Have you ever run or walked a 5K? Did you wonder how they knew your standing in the race?
It was because your race bib had a sensor—or “wearable technology”—that was activated as soon as you hit the start line and also registered when you hit the finish line. That data was sent to the run’s database and a day or so later it was available to you.
With the popularity of wearable technologies, some companies also have begun providing incentives or reimbursements to employees who use company-issued wearable technologies such as a FitBit. This strategy ultimately saves companies money since it helps employees to better understand their own health habits. In addition, studies show that people who actively use wearable technology devices and food tracking apps, have lower health care costs than those who do not.

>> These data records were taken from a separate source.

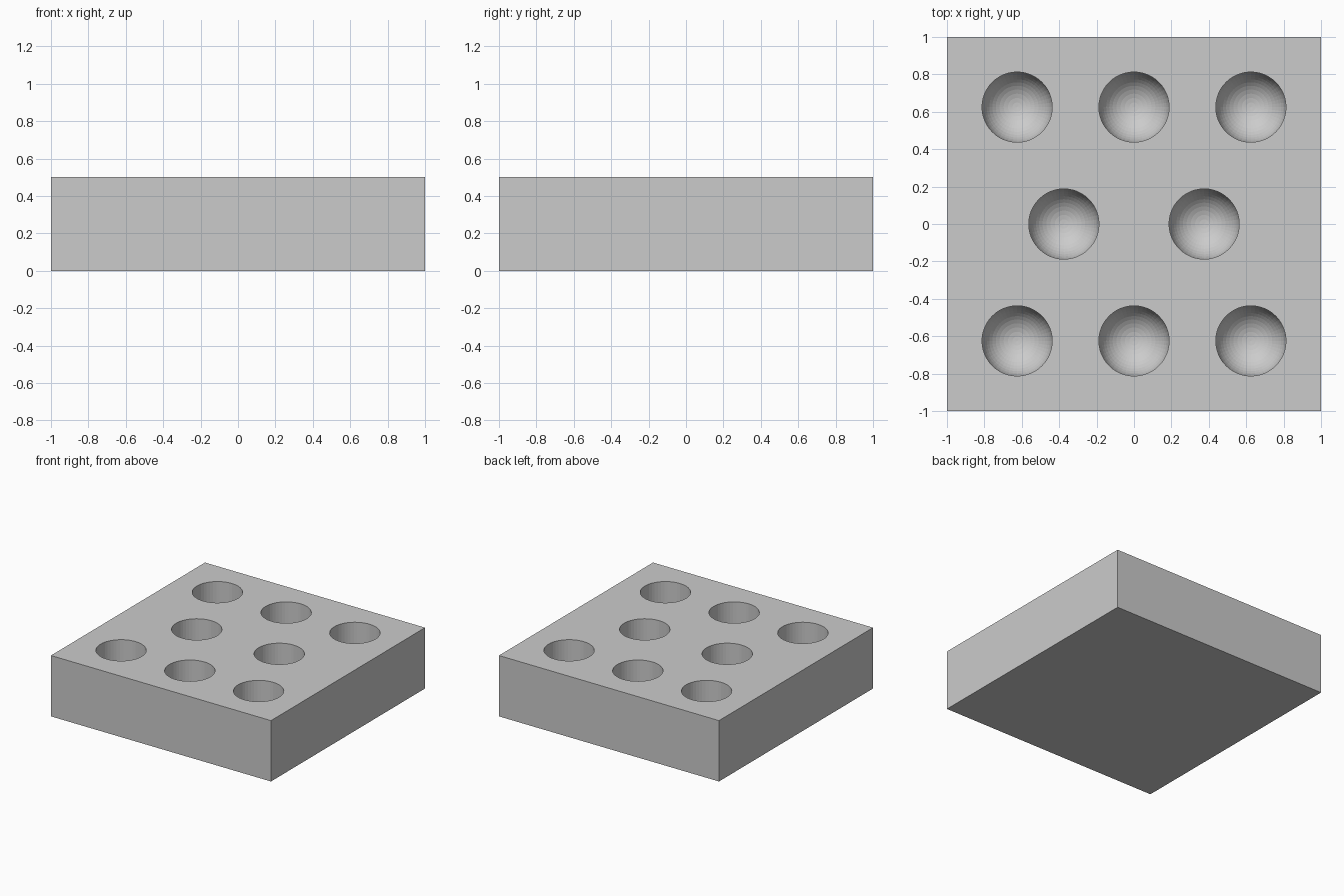
import bpy, bmesh, math

if "Cube" in bpy.data.objects:
    bpy.data.objects.remove(bpy.data.objects["Cube"])

R = 0.1875          # pocket radius
TOP = 0.5           # block height
CENTRE_Z = 0.25     # where the straight wall meets the round bottom
SEG, RINGS = 48, 12

grey = bpy.data.materials.new("light grey")
grey.diffuse_color = (0.6, 0.6, 0.6, 1)
grey.use_nodes = True
grey.node_tree.nodes["Principled BSDF"].inputs["Base Color"].default_value = grey.diffuse_color


def make_object(name, bm):
    mesh = bpy.data.meshes.new(name)
    bm.to_mesh(mesh)
    bm.free()
    mesh.materials.append(grey)
    obj = bpy.data.objects.new(name, mesh)
    bpy.context.collection.objects.link(obj)
    return obj


def add_pocket(bm, x, y):
    """Round-bottomed plug: half sphere below, straight cylinder above."""
    def ring(r, z):
        return [bm.verts.new((x + r * math.cos(2 * math.pi * i / SEG),
                              y + r * math.sin(2 * math.pi * i / SEG), z))
                for i in range(SEG)]

    rings = [ring(R * math.sin(a), CENTRE_Z - R * math.cos(a))
             for a in (math.pi / 2 * k / RINGS for k in range(1, RINGS + 1))]
    rings.append(ring(R, TOP + 0.1))
    tip = bm.verts.new((x, y, CENTRE_Z - R))
    for i in range(SEG):
        j = (i + 1) % SEG
        bm.faces.new((tip, rings[0][j], rings[0][i]))
        for lo, hi in zip(rings, rings[1:]):
            bm.faces.new((lo[i], lo[j], hi[j], hi[i]))
    bm.faces.new(rings[-1])


# Block
bm = bmesh.new()
bmesh.ops.create_cube(bm, size=1)
for v in bm.verts:
    v.co = (v.co.x * 2, v.co.y * 2, (v.co.z + 0.5) * TOP)
block = make_object("block", bm)

# Pocket cutter: rows of three, two and three
bm = bmesh.new()
for y, xs in ((-0.625, (-0.625, 0, 0.625)),
              (0, (-0.375, 0.375)),
              (0.625, (-0.625, 0, 0.625))):
    for x in xs:
        add_pocket(bm, x, y)
bmesh.ops.recalc_face_normals(bm, faces=bm.faces)
cutter = make_object("pocket_cutter", bm)
cutter.hide_render = True
cutter.display_type = 'WIRE'

# Cut the pockets into the block
cut = block.modifiers.new("pockets", 'BOOLEAN')
cut.operation = 'DIFFERENCE'
cut.solver = 'EXACT'
cut.object = cutter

But what would this do for employee morale? Wearable devices may not be the best fit for all companies; however, it is a great way for a company to demonstrate the value it places on maintaining a healthy lifestyle. It also fosters friendly conversation and competition among employees using the same type of wearable device.
One criticism of wearable technology is that it is a bit too “Big Brotherish.” Remember that you will never have a 100 percent employee adoption rate with any company initiative despite your best efforts. I believe many companies also see more positives than negatives from implementing wearable technology programs. At some of my colleagues’ workplaces, we have discussed possibly integrating this type of technology into our wellness program as a way for employees to better understand their activity level, calorie consumption, food quality decisions, and overall health. Healthy employees are much less likely to miss work and are also more productive.

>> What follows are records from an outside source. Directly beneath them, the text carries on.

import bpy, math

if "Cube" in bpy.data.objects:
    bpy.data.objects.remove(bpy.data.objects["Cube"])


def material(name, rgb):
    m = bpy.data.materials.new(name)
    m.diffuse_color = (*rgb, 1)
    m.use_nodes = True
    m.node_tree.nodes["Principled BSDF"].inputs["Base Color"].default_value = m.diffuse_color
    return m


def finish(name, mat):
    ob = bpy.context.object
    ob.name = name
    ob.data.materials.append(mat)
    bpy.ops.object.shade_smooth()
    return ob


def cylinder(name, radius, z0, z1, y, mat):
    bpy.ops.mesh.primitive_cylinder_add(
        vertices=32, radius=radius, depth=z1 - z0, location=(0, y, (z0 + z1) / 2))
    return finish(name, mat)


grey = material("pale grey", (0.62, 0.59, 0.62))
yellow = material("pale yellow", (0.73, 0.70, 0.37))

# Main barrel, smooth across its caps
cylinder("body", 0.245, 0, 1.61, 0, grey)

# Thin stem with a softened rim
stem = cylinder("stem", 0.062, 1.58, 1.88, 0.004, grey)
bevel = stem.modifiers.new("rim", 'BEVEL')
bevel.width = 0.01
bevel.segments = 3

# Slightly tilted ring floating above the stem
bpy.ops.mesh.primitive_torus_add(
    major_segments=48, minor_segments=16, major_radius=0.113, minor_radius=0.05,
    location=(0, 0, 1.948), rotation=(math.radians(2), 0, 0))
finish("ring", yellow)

Another perk of wearable technology is that the data is extremely accurate—data that an employee’s healthcare provider can use to understand a patient’s daily routine and to determine why a patient is reporting a certain ailment. For example, a physical therapist may prescribe a patient to walk two miles per day. When the patient comes in for a follow up visit, the therapist can check on that patient’s progress with the help of the wearable device data and adjust a diagnosis accordingly. From the employer perspective, the patient comes back to work at the right time, decreasing the possibility of relapse and workday absences.
However, not every company has the financial wherewithal to implement such a program. If that is the case, smaller wellness programs can be put in place, such as once-a-month nutritional counseling or reduced-price fitness classes.

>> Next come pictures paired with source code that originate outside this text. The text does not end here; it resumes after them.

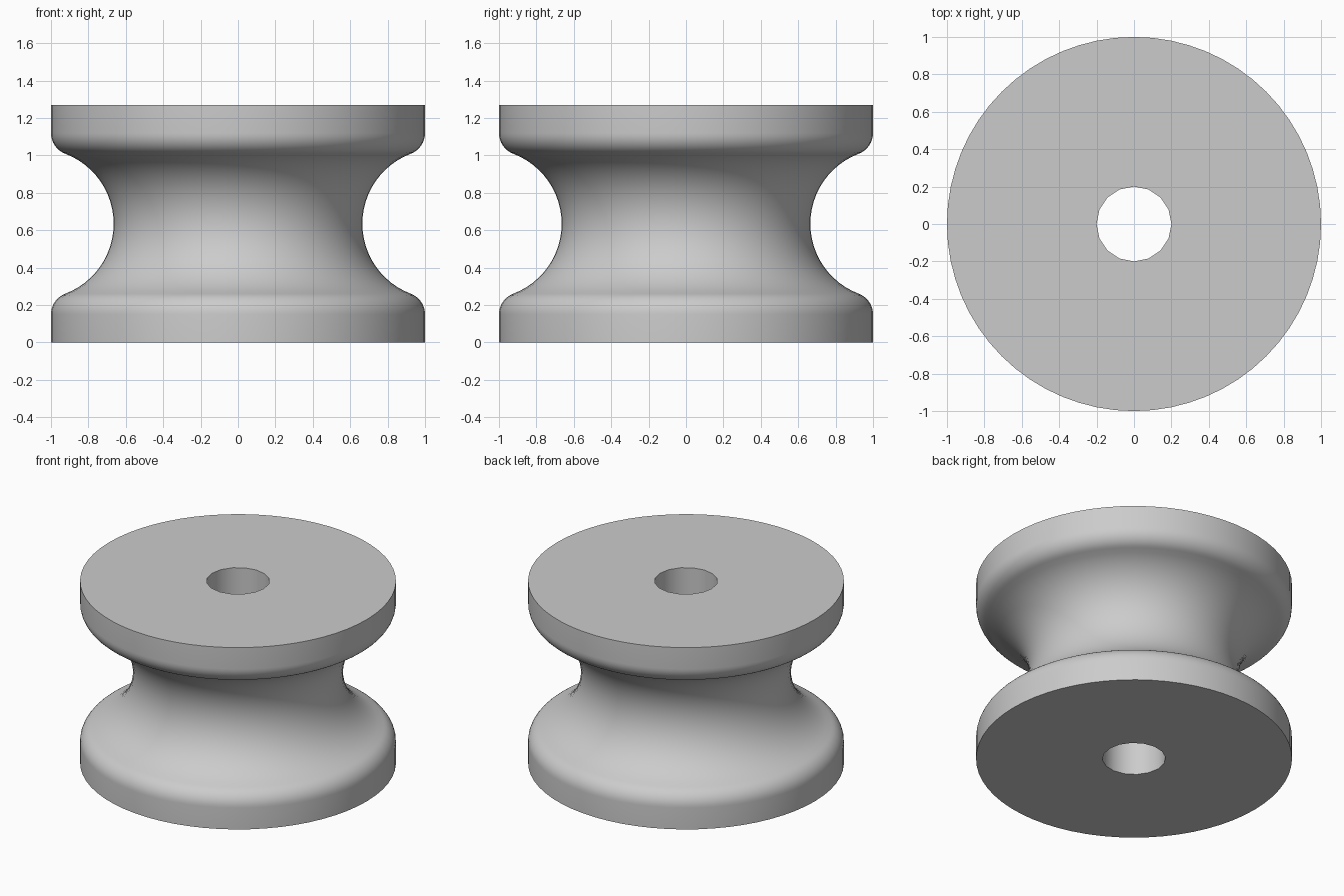
import bpy, bmesh, math

if "Cube" in bpy.data.objects:
    bpy.data.objects.remove(bpy.data.objects["Cube"])

HEIGHT, RIM, BORE = 1.27, 1.0, 0.2
GROOVE_R, GROOVE_X, FILLET = 0.4, 1.065, 0.118
SIDES, BORE_SIDES = 64, 16
MID = HEIGHT / 2

# Upper half of the profile: groove arc, tangent fillet, straight rim
rise = math.sqrt((GROOVE_R + FILLET) ** 2 - (GROOVE_X - RIM + FILLET) ** 2)
tangent = math.atan2(rise, GROOVE_X - RIM + FILLET)
upper = []
for i in range(13):
    a = tangent * i / 12
    upper.append((GROOVE_X - GROOVE_R * math.cos(a), GROOVE_R * math.sin(a)))
for i in range(1, 9):
    a = -tangent * (1 - i / 8)
    upper.append((RIM - FILLET + FILLET * math.cos(a), rise + FILLET * math.sin(a)))
upper.append((RIM, MID))
profile = [(r, -z) for r, z in reversed(upper[1:])] + upper

bm = bmesh.new()


def lathe(points, sides):
    """Revolve (radius, height) points and return the rings of vertices."""
    rings = []
    for r, z in points:
        rings.append([bm.verts.new((r * math.cos(math.tau * k / sides),
                                    r * math.sin(math.tau * k / sides), z + MID))
                      for k in range(sides)])
    for low, high in zip(rings, rings[1:]):
        for k in range(sides):
            n = (k + 1) % sides
            bm.faces.new((low[k], low[n], high[n], high[k]))
    return rings


# Grooved outside and bore through the middle
outside = lathe(profile, SIDES)
bore = lathe([(BORE, -MID), (BORE, MID)], BORE_SIDES)

# Flat end faces around the bore
for end in (0, -1):
    edges = [bm.edges.get((ring[k - 1], ring[k]))
             for ring in (outside[end], bore[end]) for k in range(len(ring))]
    bmesh.ops.triangle_fill(bm, edges=edges, use_beauty=True)
bmesh.ops.recalc_face_normals(bm, faces=bm.faces[:])

mesh = bpy.data.meshes.new("grooved_roller")
bm.to_mesh(mesh)
bm.free()
roller = bpy.data.objects.new("grooved_roller", mesh)
bpy.context.collection.objects.link(roller)

grey = bpy.data.materials.new("light grey")
grey.diffuse_color = (0.6, 0.6, 0.6, 1)
grey.use_nodes = True
grey.node_tree.nodes["Principled BSDF"].inputs["Base Color"].default_value = grey.diffuse_color
mesh.materials.append(grey)

bpy.context.view_layer.objects.active = roller
roller.select_set(True)
bpy.ops.object.shade_smooth_by_angle(angle=math.radians(35))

Ultimately, companies have to decide if providing wearable technologies to employees is a necessary step to better the health of their workforce.
Carolyn Broderick is a senior consultant with DeFoe Associates, LLC and a member of SHRM’s Technology and HR Management Special Expertise Panel.